For my next read I was at the mercy of the book exchange at Wayalailai. There really were only three or so books in English (the others were in German or Hebrew). Burning Glassby Kathryn Purdie was one of the options and I went with it because the cover had seen better days so I thought this meant it was read many times.
The book has a bit of a fantasy feel as it takes place in a made up kingdom and the main character has a special ability. There’s of course some romance and a blossoming love triangle between royal brothers.
The book was well written, but it just really wasn’t my cup of tea. I think it’s meant to be for the younger crowd. However, I’m not one to not finish a book and so I muddled through trying to wrap up the story. With about 15 pages left I turned to the back and saw that this book has a sequel and is part of a new trilogy…ugh! I’ll finish a book when it’s hand, but I don’t feel the need to finish the trilogy.
This book is definitely for younger readers so I wouldn’t recommend it to one of my friends or for a book club.
“Sonya was born with the rare gift to feel what those around her feel—both physically and emotionally—a gift she’s kept hidden from the empire for seventeen long years. After a reckless mistake wipes out all the other girls with similar abilities, Sonya is hauled off to the palace and forced to serve the emperor as his sovereign Auraseer.
Tasked with sensing the intentions of would-be assassins, Sonya is under constant pressure to protect the emperor. But Sonya’s power is untamed and reckless, and she can’t always decipher when other people’s impulses end and her own begin. In a palace full of warring emotions and looming darkness, Sonya fears that the biggest danger to the empire may be herself.
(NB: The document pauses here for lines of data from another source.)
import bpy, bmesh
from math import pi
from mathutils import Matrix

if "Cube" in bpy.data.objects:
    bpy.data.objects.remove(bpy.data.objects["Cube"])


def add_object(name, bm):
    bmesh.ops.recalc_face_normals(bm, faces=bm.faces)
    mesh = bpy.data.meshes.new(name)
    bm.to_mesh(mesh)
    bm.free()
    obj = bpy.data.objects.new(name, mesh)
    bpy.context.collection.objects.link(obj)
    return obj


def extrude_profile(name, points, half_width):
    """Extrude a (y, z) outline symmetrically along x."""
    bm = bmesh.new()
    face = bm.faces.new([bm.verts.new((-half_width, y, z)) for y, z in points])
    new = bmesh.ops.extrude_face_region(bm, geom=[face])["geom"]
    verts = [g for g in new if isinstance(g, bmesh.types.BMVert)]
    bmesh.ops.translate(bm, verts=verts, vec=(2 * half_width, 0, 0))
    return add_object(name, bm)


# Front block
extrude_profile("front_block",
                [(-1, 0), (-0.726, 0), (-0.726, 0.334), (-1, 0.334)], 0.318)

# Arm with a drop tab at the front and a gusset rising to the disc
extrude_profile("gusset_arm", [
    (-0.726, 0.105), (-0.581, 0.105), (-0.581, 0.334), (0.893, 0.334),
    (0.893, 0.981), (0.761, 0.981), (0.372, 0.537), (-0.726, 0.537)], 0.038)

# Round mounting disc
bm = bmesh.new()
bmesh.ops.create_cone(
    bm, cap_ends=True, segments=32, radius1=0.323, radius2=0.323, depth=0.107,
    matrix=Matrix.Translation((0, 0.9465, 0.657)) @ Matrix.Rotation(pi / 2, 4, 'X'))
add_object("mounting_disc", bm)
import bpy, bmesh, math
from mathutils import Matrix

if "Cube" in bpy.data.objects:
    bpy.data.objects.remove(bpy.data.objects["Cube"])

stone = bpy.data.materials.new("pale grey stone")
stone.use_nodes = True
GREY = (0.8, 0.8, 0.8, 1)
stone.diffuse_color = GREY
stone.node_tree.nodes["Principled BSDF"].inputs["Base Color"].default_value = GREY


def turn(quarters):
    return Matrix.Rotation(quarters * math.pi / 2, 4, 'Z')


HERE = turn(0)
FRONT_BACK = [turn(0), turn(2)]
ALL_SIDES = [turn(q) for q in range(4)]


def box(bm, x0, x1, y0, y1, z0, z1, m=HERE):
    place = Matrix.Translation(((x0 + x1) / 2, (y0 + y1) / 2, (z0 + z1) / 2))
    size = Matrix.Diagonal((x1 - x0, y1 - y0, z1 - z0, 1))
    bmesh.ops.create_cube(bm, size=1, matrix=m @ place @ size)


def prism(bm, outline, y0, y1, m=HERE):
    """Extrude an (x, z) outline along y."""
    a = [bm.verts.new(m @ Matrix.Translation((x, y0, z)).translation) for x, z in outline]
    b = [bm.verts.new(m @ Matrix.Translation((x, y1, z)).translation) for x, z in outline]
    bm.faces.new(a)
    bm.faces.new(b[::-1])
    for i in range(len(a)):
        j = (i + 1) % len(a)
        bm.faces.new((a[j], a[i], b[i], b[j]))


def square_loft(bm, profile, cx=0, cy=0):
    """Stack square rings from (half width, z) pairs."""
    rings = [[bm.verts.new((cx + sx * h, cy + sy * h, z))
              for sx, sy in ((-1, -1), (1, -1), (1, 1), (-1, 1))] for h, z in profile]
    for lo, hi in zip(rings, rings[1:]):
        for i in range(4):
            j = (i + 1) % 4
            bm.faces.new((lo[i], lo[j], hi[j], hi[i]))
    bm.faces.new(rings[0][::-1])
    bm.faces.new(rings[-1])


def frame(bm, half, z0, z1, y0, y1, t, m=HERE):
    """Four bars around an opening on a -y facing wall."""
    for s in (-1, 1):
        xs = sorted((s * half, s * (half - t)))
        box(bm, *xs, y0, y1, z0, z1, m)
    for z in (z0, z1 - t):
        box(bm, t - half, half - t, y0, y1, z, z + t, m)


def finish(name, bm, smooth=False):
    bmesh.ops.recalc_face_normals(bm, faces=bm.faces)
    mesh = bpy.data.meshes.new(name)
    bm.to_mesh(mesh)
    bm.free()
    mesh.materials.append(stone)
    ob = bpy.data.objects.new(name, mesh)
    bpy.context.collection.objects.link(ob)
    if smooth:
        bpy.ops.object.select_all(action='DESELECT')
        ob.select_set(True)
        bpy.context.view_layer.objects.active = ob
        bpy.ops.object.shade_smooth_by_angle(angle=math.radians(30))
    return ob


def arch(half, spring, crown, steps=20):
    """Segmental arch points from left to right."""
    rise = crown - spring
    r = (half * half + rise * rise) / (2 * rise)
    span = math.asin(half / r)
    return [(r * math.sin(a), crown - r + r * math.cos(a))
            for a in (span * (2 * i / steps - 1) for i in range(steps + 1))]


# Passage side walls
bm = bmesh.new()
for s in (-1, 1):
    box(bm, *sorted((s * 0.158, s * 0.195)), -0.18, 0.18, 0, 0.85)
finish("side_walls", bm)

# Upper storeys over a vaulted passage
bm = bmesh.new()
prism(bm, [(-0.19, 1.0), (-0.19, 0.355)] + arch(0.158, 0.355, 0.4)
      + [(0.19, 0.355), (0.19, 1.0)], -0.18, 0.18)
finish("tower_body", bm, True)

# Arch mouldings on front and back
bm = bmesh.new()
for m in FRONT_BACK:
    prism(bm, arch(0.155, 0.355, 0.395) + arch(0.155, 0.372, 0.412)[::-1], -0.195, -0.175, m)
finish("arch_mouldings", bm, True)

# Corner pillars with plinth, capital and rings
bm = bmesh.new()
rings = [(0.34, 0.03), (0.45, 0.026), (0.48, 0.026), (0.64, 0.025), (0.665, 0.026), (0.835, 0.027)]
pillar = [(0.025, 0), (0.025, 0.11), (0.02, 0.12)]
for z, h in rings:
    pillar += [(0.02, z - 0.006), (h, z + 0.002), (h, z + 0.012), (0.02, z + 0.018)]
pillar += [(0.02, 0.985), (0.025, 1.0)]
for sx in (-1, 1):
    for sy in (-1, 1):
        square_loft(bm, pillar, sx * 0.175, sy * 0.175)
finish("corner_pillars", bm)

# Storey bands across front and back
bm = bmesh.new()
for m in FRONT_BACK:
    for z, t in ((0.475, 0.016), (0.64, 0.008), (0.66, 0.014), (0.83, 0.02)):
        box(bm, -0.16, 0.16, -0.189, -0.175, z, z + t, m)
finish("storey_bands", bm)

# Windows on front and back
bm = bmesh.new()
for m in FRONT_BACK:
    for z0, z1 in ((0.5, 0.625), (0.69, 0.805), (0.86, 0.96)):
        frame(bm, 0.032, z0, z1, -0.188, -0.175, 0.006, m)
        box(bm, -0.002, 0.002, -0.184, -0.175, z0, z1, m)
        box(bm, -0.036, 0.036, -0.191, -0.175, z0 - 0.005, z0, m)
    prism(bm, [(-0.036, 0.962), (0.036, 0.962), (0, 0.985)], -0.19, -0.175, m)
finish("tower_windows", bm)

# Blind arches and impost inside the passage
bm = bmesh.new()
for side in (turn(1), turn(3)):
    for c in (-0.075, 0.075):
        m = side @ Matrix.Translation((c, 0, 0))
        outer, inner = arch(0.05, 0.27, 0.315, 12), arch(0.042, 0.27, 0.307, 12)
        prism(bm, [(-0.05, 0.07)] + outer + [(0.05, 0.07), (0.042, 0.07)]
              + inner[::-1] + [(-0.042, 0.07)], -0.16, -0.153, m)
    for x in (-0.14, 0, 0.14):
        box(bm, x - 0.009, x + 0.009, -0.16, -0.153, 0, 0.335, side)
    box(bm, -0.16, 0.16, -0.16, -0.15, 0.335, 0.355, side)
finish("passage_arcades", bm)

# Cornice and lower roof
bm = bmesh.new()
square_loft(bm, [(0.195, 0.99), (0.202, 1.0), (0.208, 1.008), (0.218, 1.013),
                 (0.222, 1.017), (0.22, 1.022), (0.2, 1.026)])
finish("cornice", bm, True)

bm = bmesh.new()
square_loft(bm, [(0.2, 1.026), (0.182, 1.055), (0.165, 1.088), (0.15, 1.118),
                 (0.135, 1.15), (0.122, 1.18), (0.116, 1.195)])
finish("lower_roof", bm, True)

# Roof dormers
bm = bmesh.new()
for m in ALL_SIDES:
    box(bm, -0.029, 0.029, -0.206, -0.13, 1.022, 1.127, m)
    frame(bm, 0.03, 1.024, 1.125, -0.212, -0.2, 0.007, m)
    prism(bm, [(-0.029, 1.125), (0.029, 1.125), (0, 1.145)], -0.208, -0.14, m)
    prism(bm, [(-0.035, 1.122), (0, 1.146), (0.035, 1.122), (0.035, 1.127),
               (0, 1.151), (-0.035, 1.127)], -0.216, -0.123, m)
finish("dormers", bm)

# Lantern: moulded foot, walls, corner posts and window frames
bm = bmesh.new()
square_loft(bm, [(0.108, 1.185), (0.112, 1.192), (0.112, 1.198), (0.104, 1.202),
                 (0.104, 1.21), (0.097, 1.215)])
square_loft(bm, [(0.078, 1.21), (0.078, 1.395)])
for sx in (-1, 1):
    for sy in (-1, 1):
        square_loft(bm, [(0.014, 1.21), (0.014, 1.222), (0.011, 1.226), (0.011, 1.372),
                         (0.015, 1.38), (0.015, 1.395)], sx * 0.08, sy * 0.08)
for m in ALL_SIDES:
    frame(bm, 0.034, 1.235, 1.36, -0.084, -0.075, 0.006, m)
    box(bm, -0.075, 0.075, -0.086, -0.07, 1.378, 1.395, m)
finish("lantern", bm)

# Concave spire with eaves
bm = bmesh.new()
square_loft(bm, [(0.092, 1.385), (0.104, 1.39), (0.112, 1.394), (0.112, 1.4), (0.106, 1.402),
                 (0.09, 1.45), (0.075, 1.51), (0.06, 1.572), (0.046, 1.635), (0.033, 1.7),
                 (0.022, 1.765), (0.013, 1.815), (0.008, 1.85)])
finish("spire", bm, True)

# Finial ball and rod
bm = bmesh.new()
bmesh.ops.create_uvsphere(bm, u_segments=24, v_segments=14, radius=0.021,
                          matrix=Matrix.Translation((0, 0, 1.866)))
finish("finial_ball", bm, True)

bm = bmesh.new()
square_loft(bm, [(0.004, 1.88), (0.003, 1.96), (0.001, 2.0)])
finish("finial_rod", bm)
As she struggles to wrangle her abilities, Sonya seeks refuge in her tenuous alliances with the charming-yet-volatile Emperor Valko and his idealistic younger brother, Anton, the crown prince. But when threats of revolution pit the two brothers against each other, Sonya must choose which brother to trust—and which to betray.”